Locate the line bearing "bpy.context.view_layer.objects.active = obj" in the material below, then reproduce it and each following line up to and including the line bearing "obj.data.materials.append(brown)".

● ● ● ● ● ● ●

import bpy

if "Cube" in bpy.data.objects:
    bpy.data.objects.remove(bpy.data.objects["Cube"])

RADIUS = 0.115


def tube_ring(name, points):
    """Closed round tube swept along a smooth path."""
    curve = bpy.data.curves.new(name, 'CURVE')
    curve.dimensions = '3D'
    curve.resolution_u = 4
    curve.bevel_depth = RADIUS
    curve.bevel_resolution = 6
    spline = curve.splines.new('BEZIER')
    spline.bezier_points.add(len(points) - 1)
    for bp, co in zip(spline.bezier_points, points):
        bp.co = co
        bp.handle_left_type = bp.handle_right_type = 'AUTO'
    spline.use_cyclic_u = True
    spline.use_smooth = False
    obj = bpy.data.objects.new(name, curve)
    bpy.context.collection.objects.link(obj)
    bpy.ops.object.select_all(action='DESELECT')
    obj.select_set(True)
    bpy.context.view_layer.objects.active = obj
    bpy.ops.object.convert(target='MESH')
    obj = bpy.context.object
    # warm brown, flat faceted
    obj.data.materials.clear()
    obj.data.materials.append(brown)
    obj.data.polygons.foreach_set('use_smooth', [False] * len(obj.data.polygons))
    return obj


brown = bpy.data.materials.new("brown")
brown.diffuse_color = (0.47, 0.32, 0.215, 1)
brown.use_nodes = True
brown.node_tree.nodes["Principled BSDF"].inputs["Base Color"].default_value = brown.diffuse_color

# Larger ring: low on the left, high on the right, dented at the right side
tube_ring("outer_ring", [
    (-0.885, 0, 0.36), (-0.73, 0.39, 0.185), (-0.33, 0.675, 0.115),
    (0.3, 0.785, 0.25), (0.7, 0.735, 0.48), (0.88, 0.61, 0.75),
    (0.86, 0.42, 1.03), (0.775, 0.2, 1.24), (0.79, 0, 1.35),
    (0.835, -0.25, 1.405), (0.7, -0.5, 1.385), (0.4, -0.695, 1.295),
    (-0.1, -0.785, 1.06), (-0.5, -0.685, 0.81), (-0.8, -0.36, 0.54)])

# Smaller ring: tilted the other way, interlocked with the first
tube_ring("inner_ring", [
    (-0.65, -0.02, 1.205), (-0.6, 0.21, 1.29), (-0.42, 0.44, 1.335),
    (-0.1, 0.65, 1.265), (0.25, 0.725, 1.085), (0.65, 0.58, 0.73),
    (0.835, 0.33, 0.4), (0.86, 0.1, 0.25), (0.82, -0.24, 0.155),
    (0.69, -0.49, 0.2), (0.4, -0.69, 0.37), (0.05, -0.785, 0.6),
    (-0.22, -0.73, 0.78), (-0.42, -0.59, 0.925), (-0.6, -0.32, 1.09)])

● ● ● ● ● ● ●

_Answer to the exercise_:
    bpy.context.view_layer.objects.active = obj
    bpy.ops.object.convert(target='MESH')
    obj = bpy.context.object
    # warm brown, flat faceted
    obj.data.materials.clear()
    obj.data.materials.append(brown)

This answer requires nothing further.